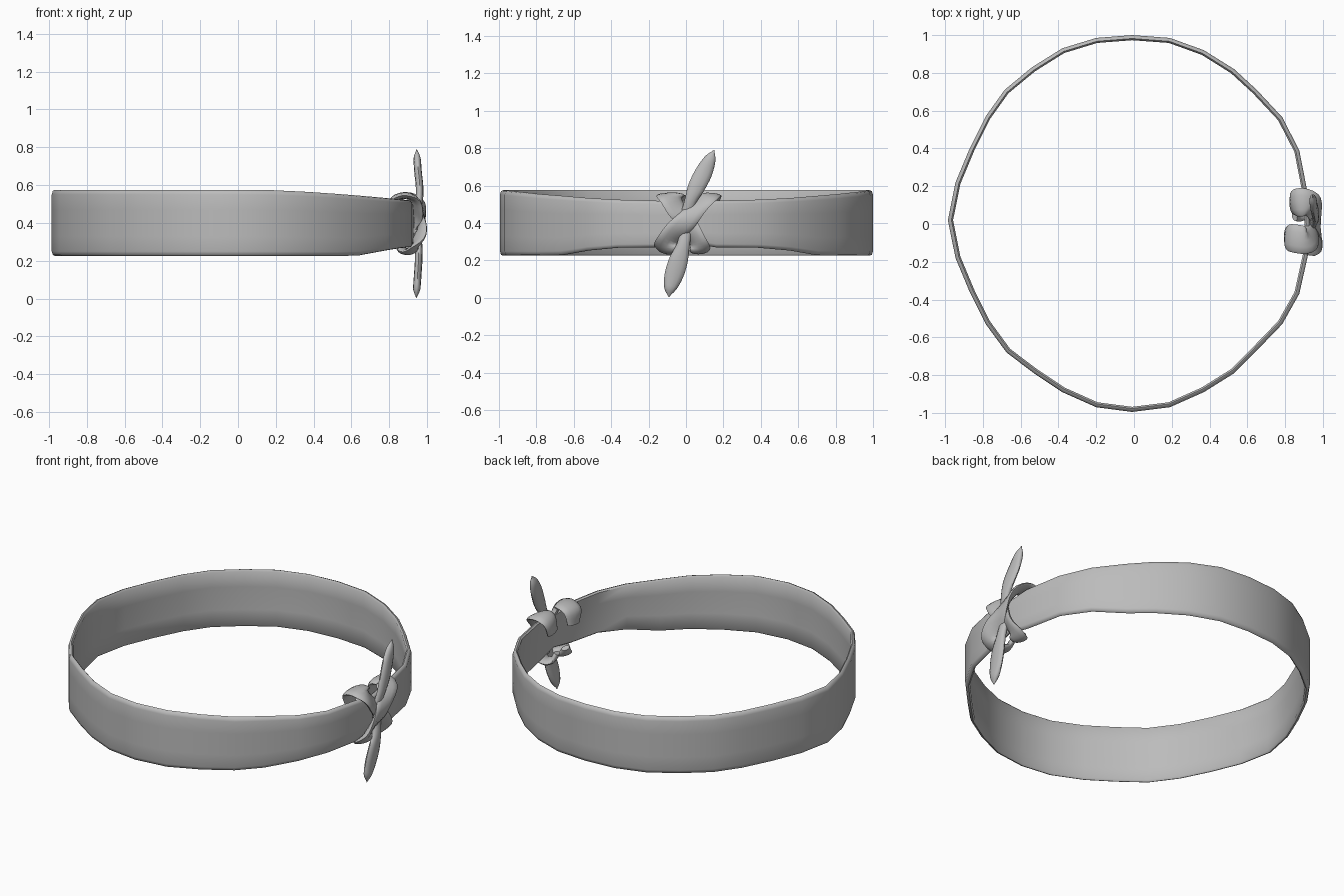
import bpy, bmesh, math
from mathutils import Vector

if "Cube" in bpy.data.objects:
    bpy.data.objects.remove(bpy.data.objects["Cube"])

grey = bpy.data.materials.new("soft grey")
grey.diffuse_color = (0.5, 0.5, 0.5, 1)
grey.use_nodes = True
grey.node_tree.nodes["Principled BSDF"].inputs["Base Color"].default_value = grey.diffuse_color


def make_object(name, rings, closed, angle):
    """Skin a list of cross-section rings into a smooth mesh."""
    bm = bmesh.new()
    rows = [[bm.verts.new(p) for p in r] for r in rings]
    n, m = len(rows), len(rows[0])
    for i in range(n if closed else n - 1):
        a, b = rows[i], rows[(i + 1) % n]
        for j in range(m):
            k = (j + 1) % m
            bm.faces.new((a[j], a[k], b[k], b[j]))
    if not closed:
        bm.faces.new(rows[0])
        bm.faces.new(rows[-1])
    bmesh.ops.recalc_face_normals(bm, faces=bm.faces)
    me = bpy.data.meshes.new(name)
    bm.to_mesh(me)
    bm.free()
    me.materials.append(grey)
    ob = bpy.data.objects.new(name, me)
    bpy.context.collection.objects.link(ob)
    bpy.ops.object.select_all(action='DESELECT')
    ob.select_set(True)
    bpy.context.view_layer.objects.active = ob
    bpy.ops.object.shade_smooth_by_angle(angle=math.radians(angle))
    return ob


def smooth_path(points, steps):
    """Catmull-Rom through tuples of any length."""
    pts = [Vector(p) for p in points]
    pts = [2 * pts[0] - pts[1]] + pts + [2 * pts[-1] - pts[-2]]
    out = []
    for i in range(1, len(pts) - 2):
        a, b, c, d = pts[i - 1:i + 3]
        for s in range(steps):
            t = s / steps
            out.append(0.5 * (2 * b + (c - a) * t + (2 * a - 5 * b + 4 * c - d) * t * t
                              + (3 * b - a - 3 * c + d) * t ** 3))
    return out + [pts[-2]]


def ribbon(name, points, thick, normal_at, steps=4, sides=12):
    """Sweep a flattened oval along (x, y, z, width) points."""
    path = smooth_path([p + (0,) * (4 - len(p)) for p in points], steps)
    pos = [Vector(p[:3]) for p in path]
    rings = []
    for i, p in enumerate(pos):
        t = (pos[min(i + 1, len(pos) - 1)] - pos[max(i - 1, 0)]).normalized()
        n = normal_at(p)
        n = (n - t * n.dot(t)).normalized()
        side = t.cross(n)
        w = max(path[i][3], 0.003)
        h = min(thick, w * 0.6)
        ring = []
        for j in range(sides):
            a = 2 * math.pi * j / sides
            ring.append(p + side * (w / 2 * math.cos(a)) + n * (h / 2 * math.sin(a)))
        rings.append(ring)
    return make_object(name, rings, False, 60)


# Band: 32-sided loop that narrows toward the knot
half_back = [(0.92, 0.16), (0.875, 0.39), (0.785, 0.565), (0.65, 0.71), (0.53, 0.82),
             (0.37, 0.92), (0.19, 0.985), (-0.01, 1.0), (-0.2, 0.985), (-0.38, 0.93),
             (-0.54, 0.83), (-0.685, 0.71), (-0.785, 0.57), (-0.87, 0.4), (-0.945, 0.22)]
half_front = [(-0.945, -0.18), (-0.87, -0.36), (-0.785, -0.53), (-0.675, -0.68),
              (-0.53, -0.79), (-0.38, -0.89), (-0.2, -0.97), (-0.01, -0.995),
              (0.19, -0.97), (0.37, -0.89), (0.53, -0.79), (0.65, -0.67),
              (0.785, -0.53), (0.875, -0.37), (0.92, -0.17)]
loop = [(0.93, 0)] + half_back + [(-0.985, 0.02)] + half_front
# (inward offset, height fraction) with rounded rims
section = [(0.018, 0), (0.006, 0.015), (0, 0.07), (0, 0.3), (0, 0.5), (0, 0.7), (0, 0.93),
           (0.006, 0.985), (0.018, 1), (0.027, 0.97), (0.024, 0.7), (0.024, 0.3), (0.027, 0.03)]
rings = []
for i, (x, y) in enumerate(loop):
    near = min(max((x - 0.1) / 0.82, 0), 1)
    low = min(max((x - 0.6) / 0.32, 0), 1)
    top = 0.575 - 0.055 * near ** 1.5
    bottom = 0.225 + 0.045 * low * low * (3 - 2 * low)
    if i == 0:
        top, bottom = 0.5, 0.3
    a, b = loop[i - 1], loop[(i + 1) % len(loop)]
    tx, ty = b[0] - a[0], b[1] - a[1]
    length = math.hypot(tx, ty)
    nx, ny = ty / length, -tx / length
    rings.append([(x - nx * o, y - ny * o, bottom + (top - bottom) * f) for o, f in section])
make_object("band", rings, True, 50)


# Knot: two crossing straps that curl over and under the band
def around_band(p):
    return Vector((p.x - 0.90, 0, p.z - 0.41))


ribbon("knot_front_strap", [
    (0.84, 0.10, 0.45, 0.10), (0.85, 0.11, 0.52, 0.14), (0.89, 0.115, 0.545, 0.15),
    (0.94, 0.105, 0.53, 0.13), (0.965, 0.05, 0.47, 0.11), (0.972, 0, 0.41, 0.11),
    (0.962, -0.07, 0.345, 0.13), (0.945, -0.105, 0.29, 0.13), (0.91, -0.09, 0.25, 0.11),
    (0.87, -0.06, 0.255, 0.09), (0.85, -0.04, 0.30, 0.05)], 0.034, around_band)
ribbon("knot_back_strap", [
    (0.81, -0.06, 0.45, 0.10), (0.82, -0.07, 0.52, 0.14), (0.87, -0.08, 0.545, 0.15),
    (0.92, -0.085, 0.535, 0.14), (0.945, -0.05, 0.47, 0.12), (0.948, 0, 0.41, 0.10),
    (0.948, 0.05, 0.33, 0.11), (0.935, 0.075, 0.275, 0.11), (0.90, 0.07, 0.25, 0.10),
    (0.87, 0.05, 0.26, 0.08), (0.85, 0.04, 0.30, 0.05)], 0.034, around_band)


# Leaf-shaped tie ends
def outward(p):
    return Vector((1, 0, 0))


ribbon("upper_tie_end", [
    (0.945, 0.0, 0.44, 0.06), (0.958, 0.025, 0.52, 0.065), (0.96, 0.055, 0.59, 0.09),
    (0.952, 0.095, 0.67, 0.092), (0.947, 0.13, 0.745, 0.06), (0.945, 0.15, 0.79, 0.0)],
    0.04, outward)
ribbon("lower_tie_end", [
    (0.945, 0.0, 0.36, 0.06), (0.955, -0.015, 0.28, 0.07), (0.955, -0.04, 0.20, 0.10),
    (0.95, -0.065, 0.12, 0.10), (0.945, -0.085, 0.05, 0.065), (0.943, -0.092, 0.003, 0.0)],
    0.04, outward)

WHAT IS EXPECTED – What is the number of lines in these records that contain "faces"? Reply with the number only.

EXERCISE RESULT – 4